Attributing cyberattacks to a particular hacker, or indeed even a nation, is a tricky task. But US military research agency DARPA hopes to overcome those difficulties through a new initiative.
The destructive malware attacks on Sony Pictures in late 2014 highlight how hard it is to attribute a cyberattack to a specific actor. Even seemingly solid clues, such as computer code containing the Korean language, can be easily planted by an attacker as a decoy.
DARPA is now offering funding to researchers who have ideas on how to overcome this challenge in a new program called Enhanced Attribution.
The research agency acknowledges that in some cases it's impossible to reliably and confidently pin a cyberattack on an individual. These days attribution often relies on a static picture of the attackers encapsulated by 'indicators of compromise', which can include specific IP addresses, servers, domains and malware used by the attackers.
"The current characterization of malicious cyber campaigns based on indicators of compromise, such as file hashes and command-and-control infrastructure identifiers, allows malicious operators to evade the defenders and resume operations simply by superficially changing their tools, as well as aspects of their tactics, techniques, and procedures," DARPA notes.
To address this situation, DARPA is seeking technologies that would allow US defenders to "extract behavioral and physical biometrics from a range of devices and vantage points".

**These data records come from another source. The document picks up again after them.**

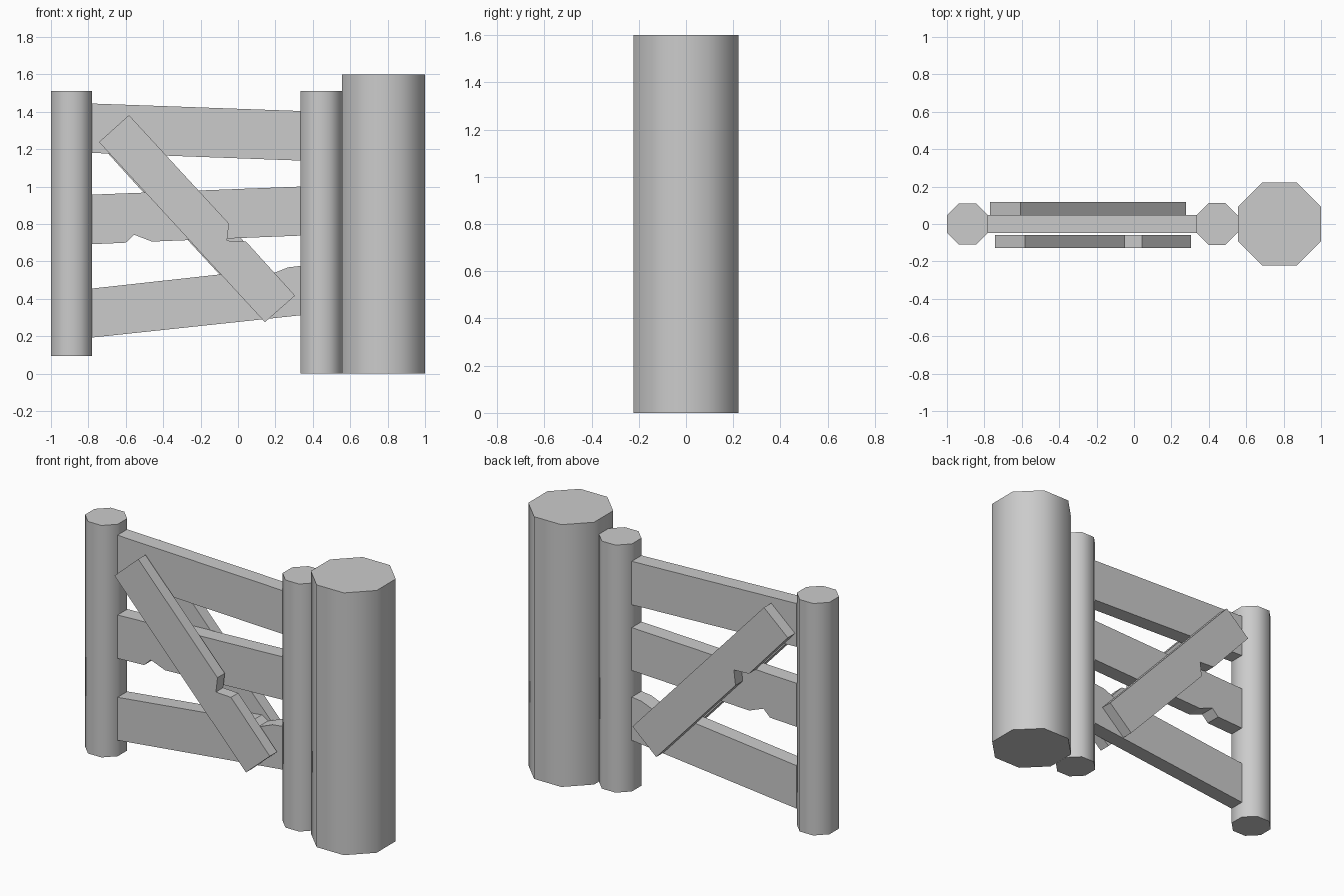
import bpy, bmesh, math
from mathutils import Vector

if "Cube" in bpy.data.objects:
    bpy.data.objects.remove(bpy.data.objects["Cube"])

# one flat colour for the whole weathered gate
wood = bpy.data.materials.new("grey_wood")
wood.diffuse_color = (0.6, 0.6, 0.6, 1)
wood.use_nodes = True
wood.node_tree.nodes["Principled BSDF"].inputs["Base Color"].default_value = wood.diffuse_color


def prism(name, base, offset):
    """Solid made by pushing a flat outline along an offset."""
    bm = bmesh.new()
    face = bm.faces.new([bm.verts.new(p) for p in base])
    ext = bmesh.ops.extrude_face_region(bm, geom=[face], use_keep_orig=True)
    moved = [g for g in ext["geom"] if isinstance(g, bmesh.types.BMVert)]
    bmesh.ops.translate(bm, verts=moved, vec=Vector(offset))
    bmesh.ops.recalc_face_normals(bm, faces=bm.faces)
    mesh = bpy.data.meshes.new(name)
    bm.to_mesh(mesh)
    bm.free()
    mesh.materials.append(wood)
    obj = bpy.data.objects.new(name, mesh)
    bpy.context.collection.objects.link(obj)
    return obj


def post(name, x, half_width, z0, z1):
    """Upright octagonal post with flats facing the axes."""
    r = half_width / math.cos(math.pi / 8)
    angles = [(i + 0.5) * math.pi / 4 for i in range(8)]
    ring = [(x + r * math.cos(a), r * math.sin(a), z0) for a in angles]
    obj = prism(name, ring, (0, 0, z1 - z0))
    bpy.ops.object.select_all(action="DESELECT")
    obj.select_set(True)
    bpy.context.view_layer.objects.active = obj
    bpy.ops.object.shade_smooth_by_angle(angle=math.radians(50))


def board(name, outline, y0, y1):
    """Plank from an x-z outline, spanning y0 to y1."""
    prism(name, [(x, y0, z) for x, z in outline], (0, y1 - y0, 0))


# posts
post("gate_end_post", -0.89, 0.11, 0.095, 1.51)
post("gate_hinge_post", 0.444, 0.111, 0.0, 1.51)
post("main_post", 0.778, 0.222, 0.0, 1.60)

# crooked rails, two of them chipped
L, R, T = -0.78, 0.335, 0.047
board("top_rail", [(L, 1.18), (R, 1.139), (R, 1.404), (L, 1.444)], -T, T)
board("middle_rail", [(L, 0.692), (-0.60, 0.70), (-0.556, 0.743), (-0.46, 0.706),
                      (R, 0.738), (R, 1.0), (L, 0.957)], -T, T)
board("bottom_rail", [(L, 0.193), (R, 0.312), (R, 0.576), (0.267, 0.568),
                      (0.17, 0.529), (0.128, 0.555), (L, 0.455)], -T, T)

# diagonal braces: the back one is the front one turned half round
brace = [(-0.743, 1.238), (0.144, 0.275), (0.305, 0.417), (0.043, 0.706),
         (-0.059, 0.711), (-0.048, 0.802), (-0.583, 1.382)]
cx, cz = -0.219, 0.828
board("front_brace", brace, -0.129, -0.059)
board("back_brace", [(2 * cx - x - 0.026, 2 * cz - z + 0.02) for x, z in brace],
      0.047, 0.117)
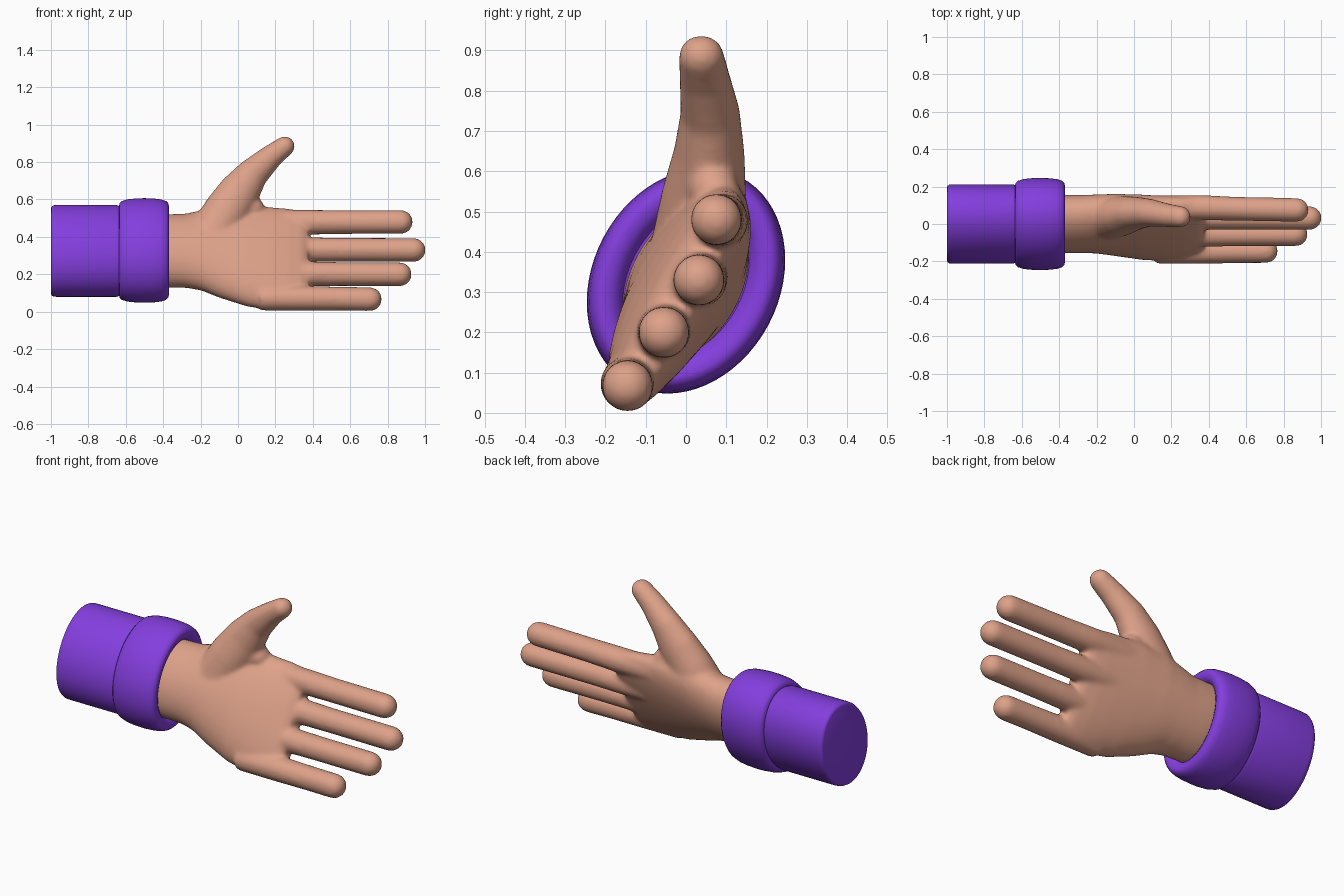
import bpy, bmesh, math
from mathutils import Vector

if "Cube" in bpy.data.objects:
    bpy.data.objects.remove(bpy.data.objects["Cube"])

TILT = math.radians(28)                                  # roll of the whole hand about x
U = Vector((0, math.sin(TILT), math.cos(TILT)))          # across the palm
V = Vector((0, math.cos(TILT), -math.sin(TILT)))         # through the palm
Y = Vector((0, 1, 0))


def material(name, rgb):
    m = bpy.data.materials.new(name)
    m.diffuse_color = (*rgb, 1)
    m.use_nodes = True
    m.node_tree.nodes["Principled BSDF"].inputs["Base Color"].default_value = m.diffuse_color
    return m


skin = material("skin", (0.73, 0.36, 0.25))
purple = material("purple cloth", (0.23, 0.048, 0.73))


def ring(c, p, q, a, b, e=2.0, n=48):
    """Superellipse ring around c with axes p (half size a) and q (half size b)."""
    pts = []
    for i in range(n):
        t = 2 * math.pi * i / n
        ct, st = math.cos(t), math.sin(t)
        pts.append(Vector(c) + p * math.copysign(abs(ct) ** (2 / e), ct) * a
                   + q * math.copysign(abs(st) ** (2 / e), st) * b)
    return pts


def loft(bm, rings):
    """Skin a list of rings and close both ends."""
    vs = [[bm.verts.new(p) for p in r] for r in rings]
    n = len(vs[0])
    faces = []
    for r, s in zip(vs, vs[1:]):
        for i in range(n):
            j = (i + 1) % n
            faces.append(bm.faces.new((r[i], r[j], s[j], s[i])))
    faces.append(bm.faces.new(vs[0][::-1]))
    faces.append(bm.faces.new(vs[-1]))
    bmesh.ops.recalc_face_normals(bm, faces=faces)


def digit(bm, pts):
    """Tapered tube with a round tip; pts are (x, y, z, in-plane radius, y radius)."""
    rings = []
    cs = [Vector(p[:3]) for p in pts]
    for i, p in enumerate(pts):
        d = (cs[min(i + 1, len(cs) - 1)] - cs[max(i - 1, 0)]).normalized()
        side = d.cross(Y).normalized()
        q = side.cross(d).normalized()
        rings.append(ring(cs[i], side, q, p[3], p[4]))
    r, ry = pts[-1][3:]
    for k in range(1, 9):
        t = math.radians(k * 10.8)
        rings.append(ring(cs[-1] + d * r * math.sin(t), side, q,
                          r * math.cos(t), ry * math.cos(t)))
    loft(bm, rings)


def finish(bm, name, mat):
    me = bpy.data.meshes.new(name)
    bm.to_mesh(me)
    bm.free()
    ob = bpy.data.objects.new(name, me)
    bpy.context.collection.objects.link(ob)
    me.materials.append(mat)
    return ob


# Hand: palm, fingers and thumb, fused into one soft skin
bm = bmesh.new()
palm = [  # x, y, z, half width, half thickness, squareness
    (-0.55, 0.0, 0.325, 0.207, 0.138, 2),
    (-0.37, 0.0, 0.325, 0.210, 0.138, 2),
    (-0.28, 0.0, 0.326, 0.213, 0.134, 2),
    (-0.20, 0.0, 0.328, 0.232, 0.130, 2),
    (-0.10, -0.005, 0.318, 0.268, 0.124, 2),
    (0.05, -0.018, 0.298, 0.300, 0.113, 2.1),
    (0.18, -0.024, 0.283, 0.306, 0.098, 2.2),
    (0.27, -0.022, 0.279, 0.303, 0.083, 2.3),
    (0.34, -0.020, 0.276, 0.295, 0.066, 2.3),
    (0.375, -0.018, 0.275, 0.270, 0.046, 2.3)]
loft(bm, [ring((x, y, z), U, V, a, b, e) for x, y, z, a, b, e in palm])

fingers = [  # tip x, tip y, tip z, base y, base z
    (0.935, 0.075, 0.480, 0.088, 0.478),
    (1.004, 0.032, 0.330, 0.036, 0.332),
    (0.930, -0.055, 0.200, -0.055, 0.203),
    (0.770, -0.145, 0.067, -0.146, 0.072)]
for x, y, z, by, bz in fingers:
    r = 0.064
    digit(bm, [(0.12, by, bz, 0.066, 0.066), (0.36, by, bz, 0.067, 0.067),
               (0.55, (y + by) / 2, (z + bz) / 2, r, r), (x - r, y, z, r, r)])

# Thumb, rising from the heel of the palm
digit(bm, [(-0.14, 0.03, 0.40, 0.13, 0.12), (-0.06, 0.045, 0.54, 0.122, 0.105),
           (0.01, 0.058, 0.645, 0.110, 0.088), (0.085, 0.060, 0.745, 0.084, 0.074),
           (0.18, 0.046, 0.832, 0.064, 0.063), (0.25, 0.038, 0.885, 0.054, 0.057)])
# Web between thumb and index finger
digit(bm, [(0.00, 0.06, 0.55, 0.08, 0.07), (0.08, 0.07, 0.555, 0.06, 0.062)])

hand = finish(bm, "hand", skin)
rm = hand.modifiers.new("fuse", 'REMESH')
rm.mode = 'VOXEL'
rm.voxel_size = 0.01
rm.use_smooth_shade = True
sm = hand.modifiers.new("soften", 'SMOOTH')
sm.factor = 0.5
sm.iterations = 16


def tube(name, profile, a, b, zc):
    """Tilted oval tube along x; profile is (x, inset from the full size)."""
    bm = bmesh.new()
    loft(bm, [ring((x, 0, zc), U, V, a - s, b - s, 2, 64) for x, s in profile])
    ob = finish(bm, name, purple)
    bpy.ops.object.select_all(action='DESELECT')
    ob.select_set(True)
    bpy.context.view_layer.objects.active = ob
    bpy.ops.object.shade_smooth_by_angle(angle=math.radians(40))


# Sleeve
tube("sleeve", [(-1.0, 0.016), (-0.996, 0.007), (-0.985, 0.001), (-0.97, 0),
                (-0.65, 0), (-0.64, 0.003), (-0.62, 0.012)], 0.257, 0.198, 0.325)

# Rolled cuff with a shallow recess around the wrist
tube("cuff", [(-0.636, 0.045), (-0.634, 0.028), (-0.622, 0.016), (-0.59, 0.006),
              (-0.54, 0.001), (-0.50, 0), (-0.45, 0.002), (-0.41, 0.007),
              (-0.385, 0.015), (-0.373, 0.027), (-0.370, 0.040), (-0.374, 0.060),
              (-0.385, 0.078), (-0.41, 0.090)], 0.2915, 0.232, 0.3275)
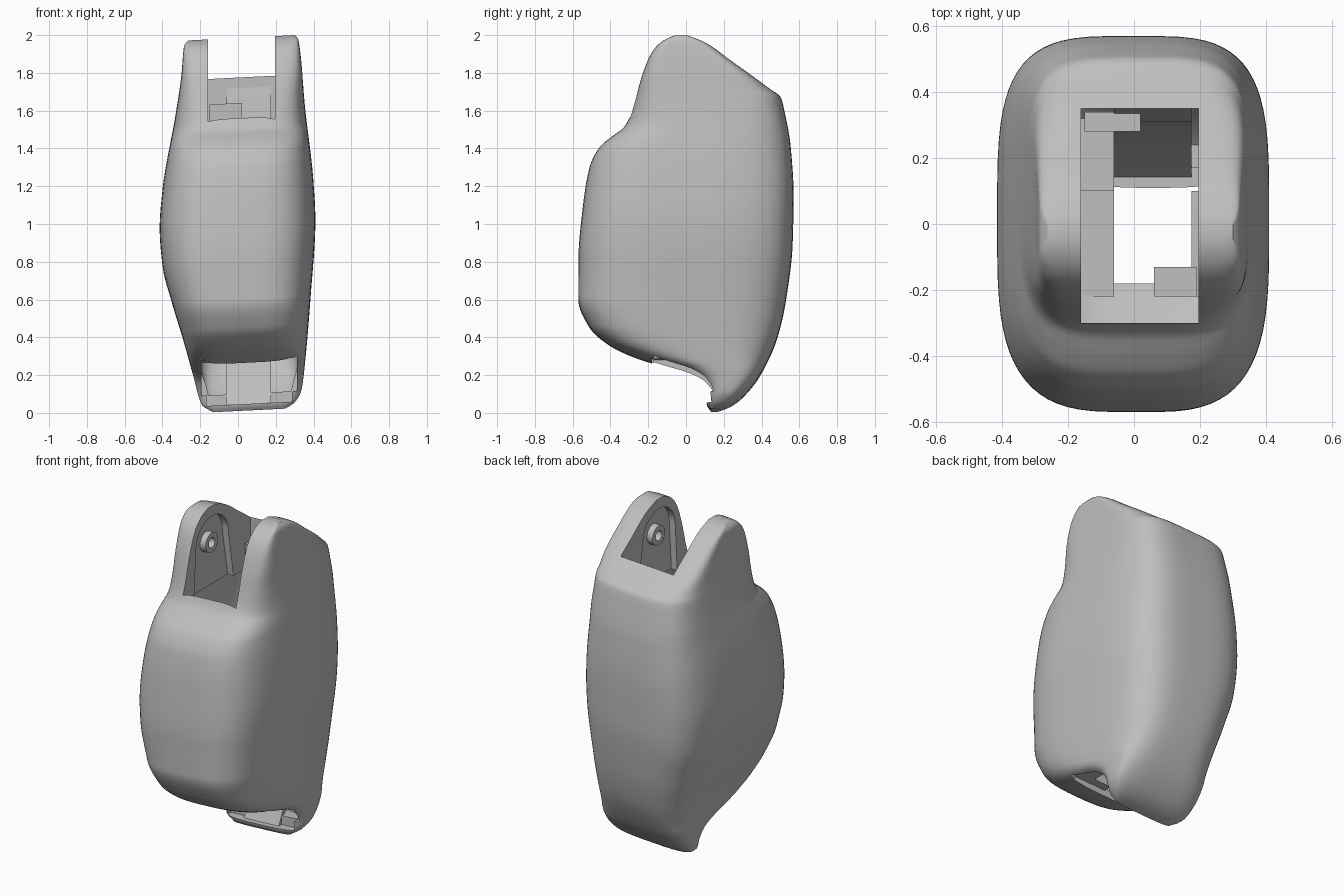
import bpy, bmesh, math
from mathutils import Vector

cube = bpy.data.objects.get("Cube")
if cube:
    bpy.data.objects.remove(cube, do_unlink=True)

grey = bpy.data.materials.new("light_grey")
grey.use_nodes = True
grey.diffuse_color = (0.52, 0.52, 0.52, 1)
grey.node_tree.nodes["Principled BSDF"].inputs["Base Color"].default_value = (0.52, 0.52, 0.52, 1)


def curve(points):
    """Smooth monotone interpolation through (height, value) points."""
    count = len(points)
    slope = [(points[i + 1][1] - points[i][1]) / (points[i + 1][0] - points[i][0]) for i in range(count - 1)]
    tangent = [slope[0]]
    for a, b in zip(slope, slope[1:]):
        tangent.append(2 * a * b / (a + b) if a * b > 0 else 0)
    tangent.append(slope[-1])

    def value(z):
        z = min(max(z, points[0][0]), points[-1][0])
        i = 0
        while i < count - 2 and z > points[i + 1][0]:
            i += 1
        (z0, a), (z1, b) = points[i], points[i + 1]
        h = z1 - z0
        t = (z - z0) / h
        u = 1 - t
        return (a * u * u * (1 + 2 * t) + b * t * t * (3 - 2 * t)
                + h * t * u * (u * tangent[i] - t * tangent[i + 1]))
    return value


# Silhouettes of the shell, as value against height
front = curve([(0.01, .13), (.04, .11), (.1, .105), (.17, .06), (.22, -.03), (.26, -.17), (.3, -.29),
               (.36, -.41), (.45, -.51), (.6, -.57), (.8, -.57), (1.1, -.545), (1.3, -.51), (1.4, -.46),
               (1.46, -.39), (1.5, -.335), (1.56, -.3), (1.8, -.225), (1.9, -.18), (1.96, -.12), (1.985, -.06)])
back = curve([(0.01, .17), (.03, .23), (.08, .3), (.2, .395), (.4, .485), (.6, .53), (.9, .565), (1.15, .57),
              (1.4, .555), (1.6, .52), (1.67, .5), (1.7, .457), (1.85, .244), (1.95, .1), (1.985, .01)])
right = curve([(0.01, -.13), (.05, -.19), (.2, -.235), (.4, -.29), (.6, -.35), (.8, -.4), (1, -.415),
               (1.2, -.4), (1.6, -.33), (1.8, -.3), (1.96, -.285), (1.985, -.262)])
left = curve([(0.01, .25), (.04, .3), (.1, .335), (.2, .35), (.6, .385), (1, .41),
              (1.2, .4), (1.6, .355), (1.96, .32), (1.985, .3)])
# How square the plan corners are at the front and the back
front_square = curve([(0, 3), (.6, 3.5), (1.3, 3.5), (1.5, 4), (1.8, 7), (2, 9)])
back_square = curve([(0, 3.2), (.3, 3.6), (1.2, 3.8), (1.67, 4), (1.8, 7), (2, 9)])


def finish(name, bm):
    bmesh.ops.recalc_face_normals(bm, faces=bm.faces)
    mesh = bpy.data.meshes.new(name)
    bm.to_mesh(mesh)
    bm.free()
    obj = bpy.data.objects.new(name, mesh)
    bpy.context.collection.objects.link(obj)
    mesh.materials.append(grey)
    return obj


def loft(name, z0, z1, steps, bounds, sides=72):
    bm = bmesh.new()
    rings = []
    for i in range(steps + 1):
        z = z0 + (z1 - z0) * i / steps
        x0, x1, y0, y1 = bounds(z)
        ring = []
        for k in range(sides):
            a = math.tau * (k + .5) / sides
            c, s = math.cos(a), math.sin(a)
            power = 2 / (back_square(z) if s > 0 else front_square(z))
            ring.append(bm.verts.new((
                (x0 + x1) / 2 + (x1 - x0) / 2 * math.copysign(abs(c) ** power, c),
                (y0 + y1) / 2 + (y1 - y0) / 2 * math.copysign(abs(s) ** power, s), z)))
        rings.append(ring)
    for a, b in zip(rings, rings[1:]):
        for k in range(sides):
            j = (k + 1) % sides
            bm.faces.new((a[k], a[j], b[j], b[k]))
    bm.faces.new(rings[0])
    bm.faces.new(rings[-1])
    return finish(name, bm)


def box(name, x, y, z):
    bm = bmesh.new()
    bmesh.ops.create_cube(bm, size=1)
    for v in bm.verts:
        v.co = Vector([sum(r) / 2 + c * (r[1] - r[0]) for r, c in zip((x, y, z), v.co)])
    return finish(name, bm)


def prism(name, x, outline):
    """Extrude a side outline of (y, z) points across x."""
    bm = bmesh.new()
    ends = [[bm.verts.new((e, y, z)) for y, z in outline] for e in x]
    for ring in ends:
        bm.faces.new(ring)
    for k in range(len(outline)):
        j = (k + 1) % len(outline)
        bm.faces.new((ends[0][k], ends[0][j], ends[1][j], ends[1][k]))
    return finish(name, bm)


def circle(y, z, r, start=0, end=math.tau, n=32):
    return [(y + r * math.cos(start + (end - start) * k / n),
             z + r * math.sin(start + (end - start) * k / n)) for k in range(n)]


def cut(obj, cutter):
    mod = obj.modifiers.new("cut", "BOOLEAN")
    mod.operation = "DIFFERENCE"
    mod.solver = "EXACT"
    mod.object = cutter
    bpy.context.view_layer.objects.active = obj
    bpy.ops.object.modifier_apply(modifier=mod.name)
    bpy.data.objects.remove(cutter, do_unlink=True)


def inner_bounds(z):
    near = [z - .04, z, z + .04]
    wall = .035
    return (max(map(right, near)) + wall, min(map(left, near)) - wall,
            max(map(front, near)) + wall, min(map(back, near)) - wall)


# Outer shell, hollowed and opened at the top and bottom
shell = loft("shell", .01, 1.985, 150, lambda z: (right(z), left(z), front(z), back(z)))
cut(shell, loft("cavity", .1, 1.48, 60, inner_bounds))
cut(shell, box("top_slot", (-.16, .195), (-.3, .35), (1.3, 2.2)))
cut(shell, box("bottom_opening", (-.165, .285), (-.18, .17), (.045, .32)))
cut(shell, box("wide_opening", (-.193, .312), (-.17, .175), (.1, .31)))

# Arched recess in the inner face of each arm
arch = circle(-.02, 1.77, .155, 0, math.pi) + [(-.175, 1.77), (-.2, 1.4), (.2, 1.4)]
cut(shell, prism("arch_recess", (-.2, .235), arch))

# Hollow pivot boss on each arm
parts = [shell]
for name, x in (("right_pivot_boss", (-.22, -.162)), ("left_pivot_boss", (.197, .25))):
    boss = prism(name, x, circle(-.02, 1.76, .06))
    cut(boss, prism("bore", (x[0] - .1, x[1] + .1), circle(-.02, 1.76, .03)))
    parts.append(boss)

# Fittings inside the shell
panel = [(.35, 1.72), (.31, 1.5), (.3, .6), (.24, .25), (.14, .04),
         (.17, .04), (.27, .25), (.33, .6), (.36, 1.72)]
parts += [
    prism("rear_inner_panel", (-.06, .175), panel),
    box("rear_step", (-.15, .02), (.28, .34), (1.4, 1.64)),
    box("right_floor_ledge", (-.2, -.06), (-.22, .1), (.29, .34)),
    box("right_inner_rib", (-.2, -.06), (.1, .32), (.34, .48)),
    box("left_floor_ledge", (.175, .3), (-.22, .1), (.3, .34)),
    box("front_catch", (.06, .19), (-.22, -.13), (.3, .4)),
]

# Lean every part slightly sideways and set the shading
for obj in parts:
    for v in obj.data.vertices:
        v.co.z += .05 * v.co.x
    bpy.ops.object.select_all(action="DESELECT")
    obj.select_set(True)
    bpy.context.view_layer.objects.active = obj
    bpy.ops.object.shade_smooth_by_angle(angle=math.radians(35))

While this wouldn't necessarily produce an actual identity of an individual, it wants defenders to be able to identify "virtual personas and individual malicious cyber operators" and track their activities on different devices.
It would also be a new direction from current methods, which focus on identifying a group or organization rather than individuals within a group.
DARPA is hoping researchers can deliver technical approaches that combine behavioral biometrics and activity tracking. By vantage points, DARPA means IoT devices, mobile phones, DevOps desktops and laptops used by attackers, and network infrastructure.
Other technologies that it hopes will come out of the program include algorithms to generate predictive behavioral profiles of attackers, and technologies that can integrate with other sources of public and commercial data.
It also wants a system that can help build a full historical picture of an attacker's malicious activity over time.
Anyone keen on the funding opportunity needs to submit proposals by June 7.